■ Given records
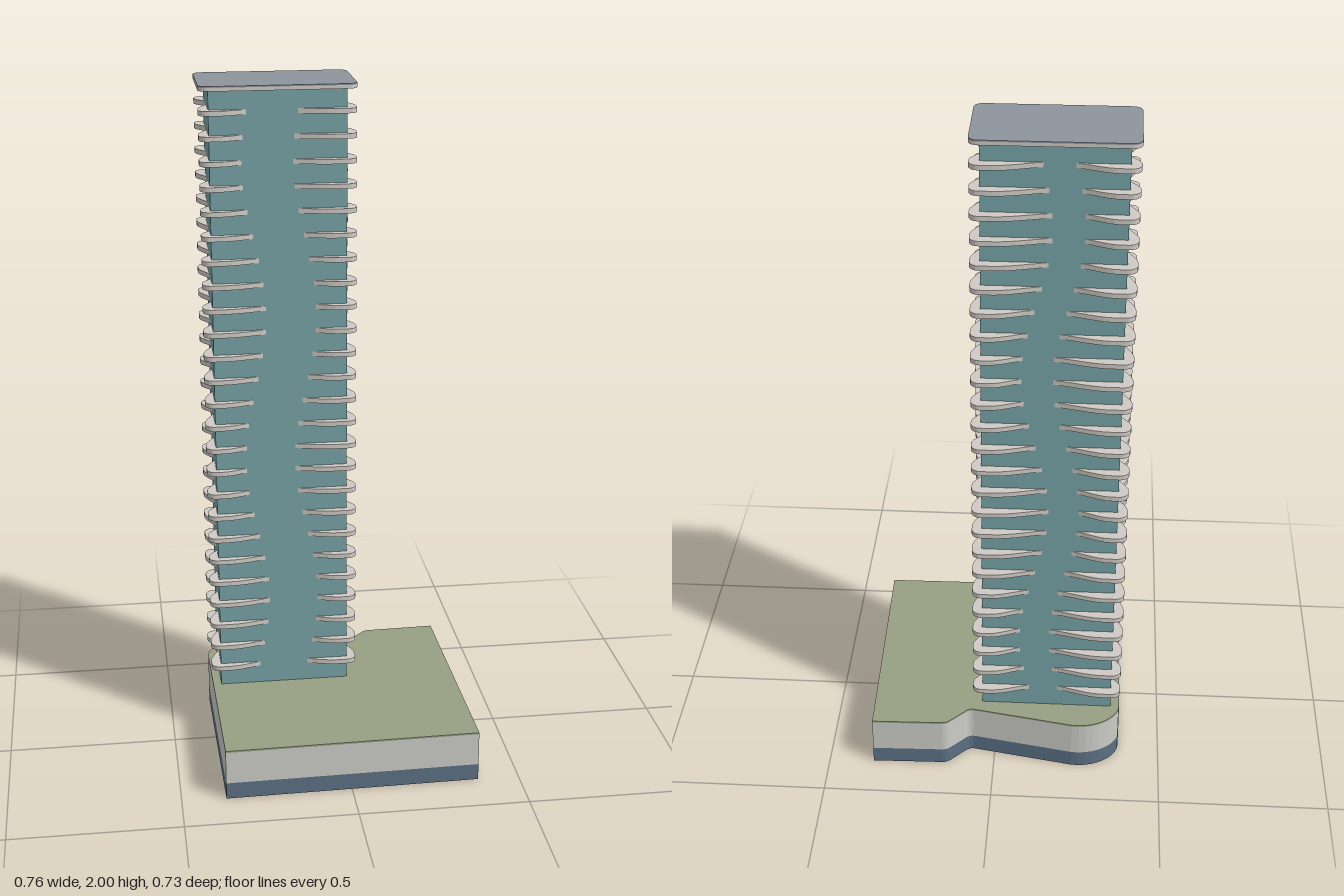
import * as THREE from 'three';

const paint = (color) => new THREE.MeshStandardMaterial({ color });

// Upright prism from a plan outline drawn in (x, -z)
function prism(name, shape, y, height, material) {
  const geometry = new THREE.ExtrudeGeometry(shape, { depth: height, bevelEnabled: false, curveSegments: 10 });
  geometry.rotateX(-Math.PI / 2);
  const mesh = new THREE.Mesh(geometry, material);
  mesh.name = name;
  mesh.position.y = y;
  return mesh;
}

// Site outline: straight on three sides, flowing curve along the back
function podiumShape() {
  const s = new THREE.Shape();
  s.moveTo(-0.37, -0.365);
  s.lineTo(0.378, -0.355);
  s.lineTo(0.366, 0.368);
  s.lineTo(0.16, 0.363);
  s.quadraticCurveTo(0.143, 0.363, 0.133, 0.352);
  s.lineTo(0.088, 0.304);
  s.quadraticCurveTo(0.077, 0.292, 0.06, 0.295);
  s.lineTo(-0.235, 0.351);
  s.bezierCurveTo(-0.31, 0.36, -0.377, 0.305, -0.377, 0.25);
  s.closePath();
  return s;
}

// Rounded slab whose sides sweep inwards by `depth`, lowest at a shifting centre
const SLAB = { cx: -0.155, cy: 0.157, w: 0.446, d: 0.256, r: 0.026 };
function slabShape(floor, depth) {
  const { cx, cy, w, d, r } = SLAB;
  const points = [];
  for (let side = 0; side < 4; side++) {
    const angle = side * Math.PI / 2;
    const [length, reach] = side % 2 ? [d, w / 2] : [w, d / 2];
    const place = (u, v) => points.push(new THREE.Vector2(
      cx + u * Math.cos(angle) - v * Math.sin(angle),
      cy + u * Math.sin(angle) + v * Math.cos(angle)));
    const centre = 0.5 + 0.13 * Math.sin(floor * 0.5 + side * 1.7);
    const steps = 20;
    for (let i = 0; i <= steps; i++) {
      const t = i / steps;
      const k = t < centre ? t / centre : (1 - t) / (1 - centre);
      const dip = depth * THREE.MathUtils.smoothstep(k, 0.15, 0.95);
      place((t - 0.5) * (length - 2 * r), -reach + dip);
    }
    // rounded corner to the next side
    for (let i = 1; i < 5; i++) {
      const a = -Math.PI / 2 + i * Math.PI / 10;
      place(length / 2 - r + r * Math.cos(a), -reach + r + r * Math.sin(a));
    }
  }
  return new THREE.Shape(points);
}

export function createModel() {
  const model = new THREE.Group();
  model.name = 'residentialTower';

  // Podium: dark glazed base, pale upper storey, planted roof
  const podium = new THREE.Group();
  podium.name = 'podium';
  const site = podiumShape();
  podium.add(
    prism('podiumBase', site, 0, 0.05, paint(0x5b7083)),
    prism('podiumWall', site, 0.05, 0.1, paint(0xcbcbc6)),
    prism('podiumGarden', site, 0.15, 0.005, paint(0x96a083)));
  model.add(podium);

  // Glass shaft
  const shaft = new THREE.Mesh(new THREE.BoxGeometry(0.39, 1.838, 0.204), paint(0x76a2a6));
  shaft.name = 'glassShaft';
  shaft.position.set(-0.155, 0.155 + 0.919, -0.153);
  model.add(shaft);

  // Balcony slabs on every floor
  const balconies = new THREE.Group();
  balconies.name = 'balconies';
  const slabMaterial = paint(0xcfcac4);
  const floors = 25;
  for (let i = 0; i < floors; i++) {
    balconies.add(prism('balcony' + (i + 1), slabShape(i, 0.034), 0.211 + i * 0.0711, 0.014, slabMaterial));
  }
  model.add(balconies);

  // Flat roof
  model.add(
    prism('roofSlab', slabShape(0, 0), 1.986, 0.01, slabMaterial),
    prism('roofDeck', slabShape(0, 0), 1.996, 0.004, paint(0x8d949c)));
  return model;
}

--

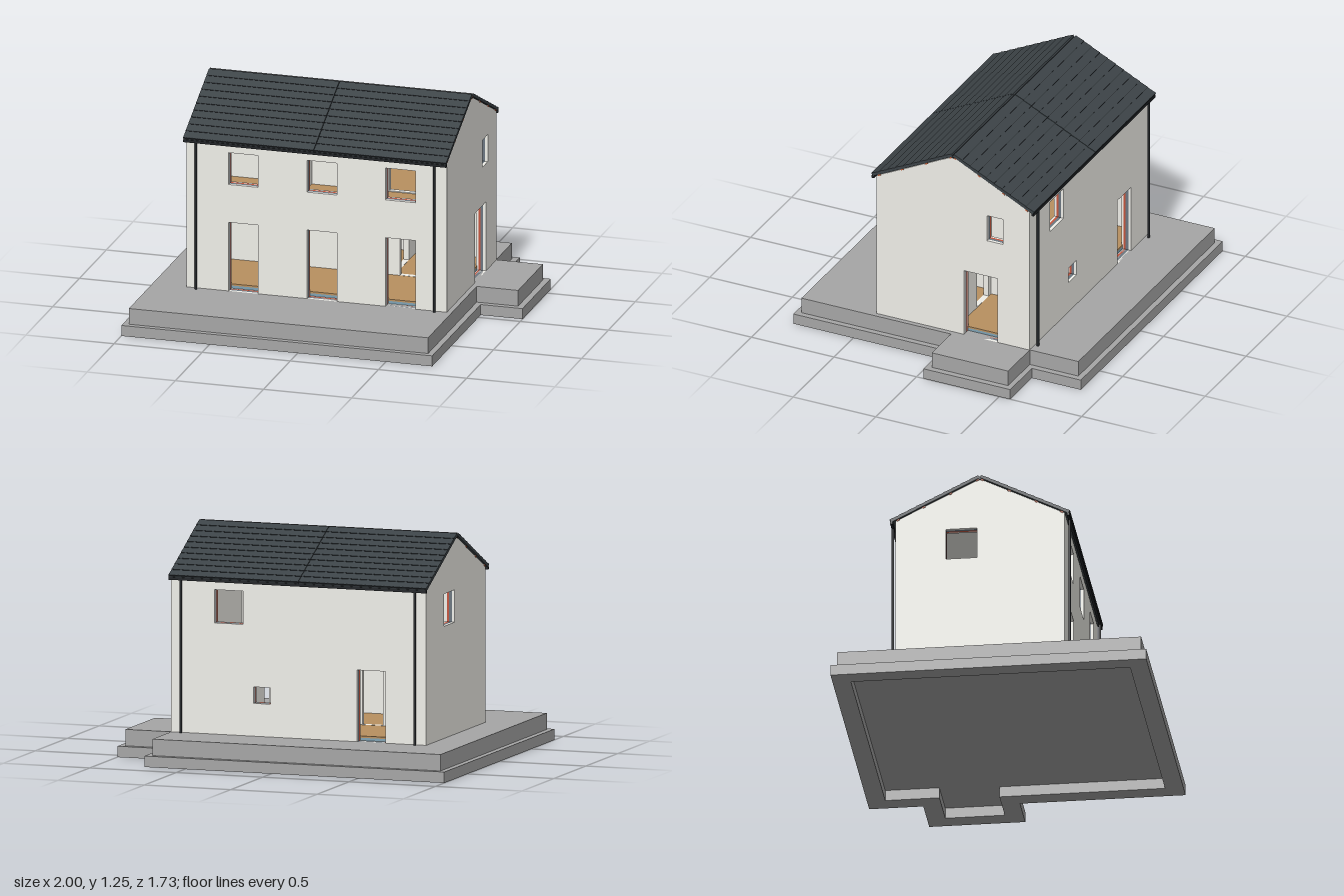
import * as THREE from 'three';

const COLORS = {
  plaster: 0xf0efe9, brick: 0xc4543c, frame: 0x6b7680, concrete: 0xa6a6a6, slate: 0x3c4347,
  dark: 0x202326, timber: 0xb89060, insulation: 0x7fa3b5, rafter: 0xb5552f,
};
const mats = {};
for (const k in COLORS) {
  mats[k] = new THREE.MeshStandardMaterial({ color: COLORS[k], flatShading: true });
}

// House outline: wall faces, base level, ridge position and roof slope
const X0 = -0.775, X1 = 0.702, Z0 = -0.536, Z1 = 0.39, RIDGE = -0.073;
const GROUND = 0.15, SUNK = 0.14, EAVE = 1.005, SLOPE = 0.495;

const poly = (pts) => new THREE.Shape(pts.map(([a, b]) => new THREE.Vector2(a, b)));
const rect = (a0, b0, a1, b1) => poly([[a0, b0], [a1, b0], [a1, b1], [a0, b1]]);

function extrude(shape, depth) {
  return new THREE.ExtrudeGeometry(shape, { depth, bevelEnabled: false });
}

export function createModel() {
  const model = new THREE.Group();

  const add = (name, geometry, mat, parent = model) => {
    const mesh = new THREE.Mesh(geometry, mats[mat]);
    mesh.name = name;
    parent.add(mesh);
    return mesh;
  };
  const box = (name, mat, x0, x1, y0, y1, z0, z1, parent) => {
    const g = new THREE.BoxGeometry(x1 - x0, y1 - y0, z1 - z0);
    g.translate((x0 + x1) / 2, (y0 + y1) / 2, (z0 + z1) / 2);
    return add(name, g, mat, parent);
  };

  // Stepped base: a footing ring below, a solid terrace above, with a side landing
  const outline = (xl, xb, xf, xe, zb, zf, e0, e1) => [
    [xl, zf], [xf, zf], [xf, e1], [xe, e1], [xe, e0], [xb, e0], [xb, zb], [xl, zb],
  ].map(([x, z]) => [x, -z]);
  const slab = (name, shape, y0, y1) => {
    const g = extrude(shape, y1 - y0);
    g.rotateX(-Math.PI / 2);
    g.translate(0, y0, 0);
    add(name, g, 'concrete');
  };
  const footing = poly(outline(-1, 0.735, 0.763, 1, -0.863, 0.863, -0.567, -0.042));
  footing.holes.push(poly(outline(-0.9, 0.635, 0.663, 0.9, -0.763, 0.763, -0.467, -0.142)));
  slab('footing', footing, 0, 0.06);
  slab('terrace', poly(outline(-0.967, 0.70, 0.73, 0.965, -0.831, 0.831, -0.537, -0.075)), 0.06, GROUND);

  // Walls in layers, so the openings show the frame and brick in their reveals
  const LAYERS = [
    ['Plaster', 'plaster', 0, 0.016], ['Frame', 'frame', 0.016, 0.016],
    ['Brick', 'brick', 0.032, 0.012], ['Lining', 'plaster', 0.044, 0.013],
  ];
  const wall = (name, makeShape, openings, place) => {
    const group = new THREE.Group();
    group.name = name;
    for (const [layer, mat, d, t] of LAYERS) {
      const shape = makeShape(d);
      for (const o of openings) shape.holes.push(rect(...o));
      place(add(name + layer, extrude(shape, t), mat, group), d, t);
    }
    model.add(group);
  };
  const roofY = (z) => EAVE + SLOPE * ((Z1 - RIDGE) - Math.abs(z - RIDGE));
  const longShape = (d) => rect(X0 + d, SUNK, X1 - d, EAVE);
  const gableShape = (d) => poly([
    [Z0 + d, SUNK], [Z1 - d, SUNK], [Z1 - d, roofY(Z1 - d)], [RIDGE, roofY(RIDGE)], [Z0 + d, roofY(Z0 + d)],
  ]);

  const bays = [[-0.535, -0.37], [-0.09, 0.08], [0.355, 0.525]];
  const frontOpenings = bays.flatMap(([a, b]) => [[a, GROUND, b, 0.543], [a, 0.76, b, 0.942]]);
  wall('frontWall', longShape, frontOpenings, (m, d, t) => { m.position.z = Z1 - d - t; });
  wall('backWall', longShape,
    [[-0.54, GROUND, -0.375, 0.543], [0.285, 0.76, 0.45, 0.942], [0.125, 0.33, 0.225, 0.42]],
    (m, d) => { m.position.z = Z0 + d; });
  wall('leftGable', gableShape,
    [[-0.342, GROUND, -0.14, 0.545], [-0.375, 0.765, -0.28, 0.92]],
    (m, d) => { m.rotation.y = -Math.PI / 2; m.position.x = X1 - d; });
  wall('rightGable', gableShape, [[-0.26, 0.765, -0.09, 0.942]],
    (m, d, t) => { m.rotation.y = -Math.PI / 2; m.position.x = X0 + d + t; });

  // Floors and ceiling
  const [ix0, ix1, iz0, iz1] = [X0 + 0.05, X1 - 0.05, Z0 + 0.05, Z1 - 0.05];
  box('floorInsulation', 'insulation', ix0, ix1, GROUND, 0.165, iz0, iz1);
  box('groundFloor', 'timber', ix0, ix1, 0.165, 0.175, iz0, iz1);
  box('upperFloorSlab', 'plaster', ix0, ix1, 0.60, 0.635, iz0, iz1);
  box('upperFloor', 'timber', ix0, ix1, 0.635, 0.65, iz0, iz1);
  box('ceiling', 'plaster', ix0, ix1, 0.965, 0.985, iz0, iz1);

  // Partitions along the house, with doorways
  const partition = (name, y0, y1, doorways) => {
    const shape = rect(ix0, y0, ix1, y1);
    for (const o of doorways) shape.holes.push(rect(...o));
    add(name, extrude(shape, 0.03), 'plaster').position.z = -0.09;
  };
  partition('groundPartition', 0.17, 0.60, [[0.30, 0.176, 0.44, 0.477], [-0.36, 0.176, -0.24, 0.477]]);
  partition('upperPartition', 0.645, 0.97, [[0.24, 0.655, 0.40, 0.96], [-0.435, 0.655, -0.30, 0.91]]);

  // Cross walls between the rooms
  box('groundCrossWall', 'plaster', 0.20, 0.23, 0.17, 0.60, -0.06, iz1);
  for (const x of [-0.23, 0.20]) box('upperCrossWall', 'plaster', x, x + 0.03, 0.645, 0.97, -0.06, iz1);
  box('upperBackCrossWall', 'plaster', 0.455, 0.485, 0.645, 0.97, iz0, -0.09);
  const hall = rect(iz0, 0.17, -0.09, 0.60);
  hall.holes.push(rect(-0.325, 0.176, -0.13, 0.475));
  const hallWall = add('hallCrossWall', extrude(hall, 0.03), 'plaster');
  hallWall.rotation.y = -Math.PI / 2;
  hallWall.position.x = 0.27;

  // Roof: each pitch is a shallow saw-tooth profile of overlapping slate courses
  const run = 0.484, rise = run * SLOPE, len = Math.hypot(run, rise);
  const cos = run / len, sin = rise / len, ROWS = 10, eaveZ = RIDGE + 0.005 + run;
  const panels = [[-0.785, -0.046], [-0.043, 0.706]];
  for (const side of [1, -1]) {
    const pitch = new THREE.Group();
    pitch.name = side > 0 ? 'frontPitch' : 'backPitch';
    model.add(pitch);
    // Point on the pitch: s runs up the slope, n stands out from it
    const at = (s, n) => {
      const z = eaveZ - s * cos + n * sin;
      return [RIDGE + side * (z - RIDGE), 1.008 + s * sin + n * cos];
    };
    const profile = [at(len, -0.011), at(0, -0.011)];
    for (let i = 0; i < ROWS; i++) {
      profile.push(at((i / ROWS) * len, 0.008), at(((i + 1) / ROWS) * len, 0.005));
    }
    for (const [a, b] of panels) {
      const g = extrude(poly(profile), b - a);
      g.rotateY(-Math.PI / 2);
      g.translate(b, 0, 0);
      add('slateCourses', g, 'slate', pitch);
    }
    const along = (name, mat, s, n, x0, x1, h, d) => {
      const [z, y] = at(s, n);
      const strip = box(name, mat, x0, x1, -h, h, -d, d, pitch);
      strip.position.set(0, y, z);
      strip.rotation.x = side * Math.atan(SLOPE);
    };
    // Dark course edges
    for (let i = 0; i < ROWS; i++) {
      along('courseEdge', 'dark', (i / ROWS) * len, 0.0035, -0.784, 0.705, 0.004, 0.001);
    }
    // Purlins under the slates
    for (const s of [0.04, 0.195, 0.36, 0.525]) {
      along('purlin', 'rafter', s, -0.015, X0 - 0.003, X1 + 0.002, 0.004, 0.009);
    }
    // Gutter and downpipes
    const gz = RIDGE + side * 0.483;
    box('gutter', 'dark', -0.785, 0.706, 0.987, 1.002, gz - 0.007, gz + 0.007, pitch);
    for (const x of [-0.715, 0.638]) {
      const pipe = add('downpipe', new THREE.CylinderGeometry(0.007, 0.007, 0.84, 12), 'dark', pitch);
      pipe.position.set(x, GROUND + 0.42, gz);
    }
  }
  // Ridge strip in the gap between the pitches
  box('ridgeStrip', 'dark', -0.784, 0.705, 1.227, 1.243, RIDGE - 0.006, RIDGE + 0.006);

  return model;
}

■ Task statement
Which lines contain "poly"? Copy each of them from the listing.

■ Result below
const poly = (pts) => new THREE.Shape(pts.map(([a, b]) => new THREE.Vector2(a, b)));
const rect = (a0, b0, a1, b1) => poly([[a0, b0], [a1, b0], [a1, b1], [a0, b1]]);
  const footing = poly(outline(-1, 0.735, 0.763, 1, -0.863, 0.863, -0.567, -0.042));
  footing.holes.push(poly(outline(-0.9, 0.635, 0.663, 0.9, -0.763, 0.763, -0.467, -0.142)));
  slab('terrace', poly(outline(-0.967, 0.70, 0.73, 0.965, -0.831, 0.831, -0.537, -0.075)), 0.06, GROUND);
  const gableShape = (d) => poly([
      const g = extrude(poly(profile), b - a);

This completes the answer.